Using the data below, output the first line and every line after it up to and including the line containing "(0.78, 0.74, 0.4))", exactly as written and with nothing added.

*** Opening Data to examine ***

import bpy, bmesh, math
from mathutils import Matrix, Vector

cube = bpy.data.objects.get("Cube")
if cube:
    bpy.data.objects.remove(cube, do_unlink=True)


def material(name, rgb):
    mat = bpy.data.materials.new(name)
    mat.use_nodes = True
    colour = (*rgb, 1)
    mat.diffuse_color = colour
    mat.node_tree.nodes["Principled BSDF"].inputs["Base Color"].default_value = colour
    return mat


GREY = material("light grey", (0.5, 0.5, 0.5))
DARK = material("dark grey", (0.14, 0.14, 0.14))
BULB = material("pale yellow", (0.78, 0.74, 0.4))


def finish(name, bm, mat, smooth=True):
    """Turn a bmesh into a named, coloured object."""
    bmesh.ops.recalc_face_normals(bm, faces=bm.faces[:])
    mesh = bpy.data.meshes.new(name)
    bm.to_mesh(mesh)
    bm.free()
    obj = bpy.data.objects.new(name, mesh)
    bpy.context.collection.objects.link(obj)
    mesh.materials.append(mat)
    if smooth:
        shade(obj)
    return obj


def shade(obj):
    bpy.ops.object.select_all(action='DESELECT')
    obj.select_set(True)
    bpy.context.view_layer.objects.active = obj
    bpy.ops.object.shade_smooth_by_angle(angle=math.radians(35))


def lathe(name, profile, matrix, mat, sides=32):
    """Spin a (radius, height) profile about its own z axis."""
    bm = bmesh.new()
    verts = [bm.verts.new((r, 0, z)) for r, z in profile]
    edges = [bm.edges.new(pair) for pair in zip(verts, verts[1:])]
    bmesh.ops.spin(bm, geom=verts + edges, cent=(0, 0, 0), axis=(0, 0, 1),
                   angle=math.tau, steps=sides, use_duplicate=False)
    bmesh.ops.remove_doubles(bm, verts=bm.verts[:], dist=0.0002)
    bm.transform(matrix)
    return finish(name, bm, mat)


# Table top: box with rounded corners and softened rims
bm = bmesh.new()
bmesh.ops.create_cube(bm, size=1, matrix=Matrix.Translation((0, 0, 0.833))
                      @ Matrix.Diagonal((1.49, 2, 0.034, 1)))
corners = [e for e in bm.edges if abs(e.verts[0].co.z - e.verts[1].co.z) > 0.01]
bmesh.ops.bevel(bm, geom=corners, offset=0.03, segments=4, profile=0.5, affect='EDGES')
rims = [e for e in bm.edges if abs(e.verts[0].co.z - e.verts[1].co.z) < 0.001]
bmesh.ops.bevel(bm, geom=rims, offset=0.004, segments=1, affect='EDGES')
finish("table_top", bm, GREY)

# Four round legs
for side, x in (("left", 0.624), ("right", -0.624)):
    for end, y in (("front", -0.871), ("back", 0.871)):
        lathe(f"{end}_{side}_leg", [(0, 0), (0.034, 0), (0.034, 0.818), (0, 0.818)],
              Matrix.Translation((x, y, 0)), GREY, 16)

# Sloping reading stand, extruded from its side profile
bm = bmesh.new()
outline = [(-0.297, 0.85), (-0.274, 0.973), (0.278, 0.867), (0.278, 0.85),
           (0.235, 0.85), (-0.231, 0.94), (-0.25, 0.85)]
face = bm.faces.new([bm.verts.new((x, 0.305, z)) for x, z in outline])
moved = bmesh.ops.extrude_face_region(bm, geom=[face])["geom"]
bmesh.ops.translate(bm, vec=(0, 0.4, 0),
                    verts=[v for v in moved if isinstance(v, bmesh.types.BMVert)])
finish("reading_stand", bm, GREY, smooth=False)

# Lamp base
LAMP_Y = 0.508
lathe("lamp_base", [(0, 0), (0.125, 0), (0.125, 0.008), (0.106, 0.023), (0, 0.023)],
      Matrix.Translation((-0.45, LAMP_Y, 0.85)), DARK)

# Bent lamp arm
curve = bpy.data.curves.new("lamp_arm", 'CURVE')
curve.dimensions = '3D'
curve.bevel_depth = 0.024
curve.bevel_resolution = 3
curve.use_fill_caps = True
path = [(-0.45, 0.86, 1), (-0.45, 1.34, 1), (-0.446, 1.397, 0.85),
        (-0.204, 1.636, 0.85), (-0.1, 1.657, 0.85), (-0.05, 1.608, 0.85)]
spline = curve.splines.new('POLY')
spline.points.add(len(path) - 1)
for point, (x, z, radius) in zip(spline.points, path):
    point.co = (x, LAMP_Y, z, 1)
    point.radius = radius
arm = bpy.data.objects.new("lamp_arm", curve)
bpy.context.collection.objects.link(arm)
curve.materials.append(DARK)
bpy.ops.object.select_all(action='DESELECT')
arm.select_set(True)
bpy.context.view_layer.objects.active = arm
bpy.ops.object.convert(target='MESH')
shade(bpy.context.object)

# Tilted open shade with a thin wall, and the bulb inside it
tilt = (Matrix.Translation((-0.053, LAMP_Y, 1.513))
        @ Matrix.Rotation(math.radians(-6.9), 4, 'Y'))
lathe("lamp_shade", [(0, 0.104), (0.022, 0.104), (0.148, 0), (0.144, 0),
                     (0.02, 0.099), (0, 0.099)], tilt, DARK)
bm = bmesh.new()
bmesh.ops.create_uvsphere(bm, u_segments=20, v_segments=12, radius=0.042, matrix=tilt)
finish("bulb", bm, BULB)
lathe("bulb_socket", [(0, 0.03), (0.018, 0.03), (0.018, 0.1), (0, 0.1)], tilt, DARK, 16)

*** Closing Data to examine ***

§ Task solution
import bpy, bmesh, math
from mathutils import Matrix, Vector

cube = bpy.data.objects.get("Cube")
if cube:
    bpy.data.objects.remove(cube, do_unlink=True)


def material(name, rgb):
    mat = bpy.data.materials.new(name)
    mat.use_nodes = True
    colour = (*rgb, 1)
    mat.diffuse_color = colour
    mat.node_tree.nodes["Principled BSDF"].inputs["Base Color"].default_value = colour
    return mat


GREY = material("light grey", (0.5, 0.5, 0.5))
DARK = material("dark grey", (0.14, 0.14, 0.14))
BULB = material("pale yellow", (0.78, 0.74, 0.4))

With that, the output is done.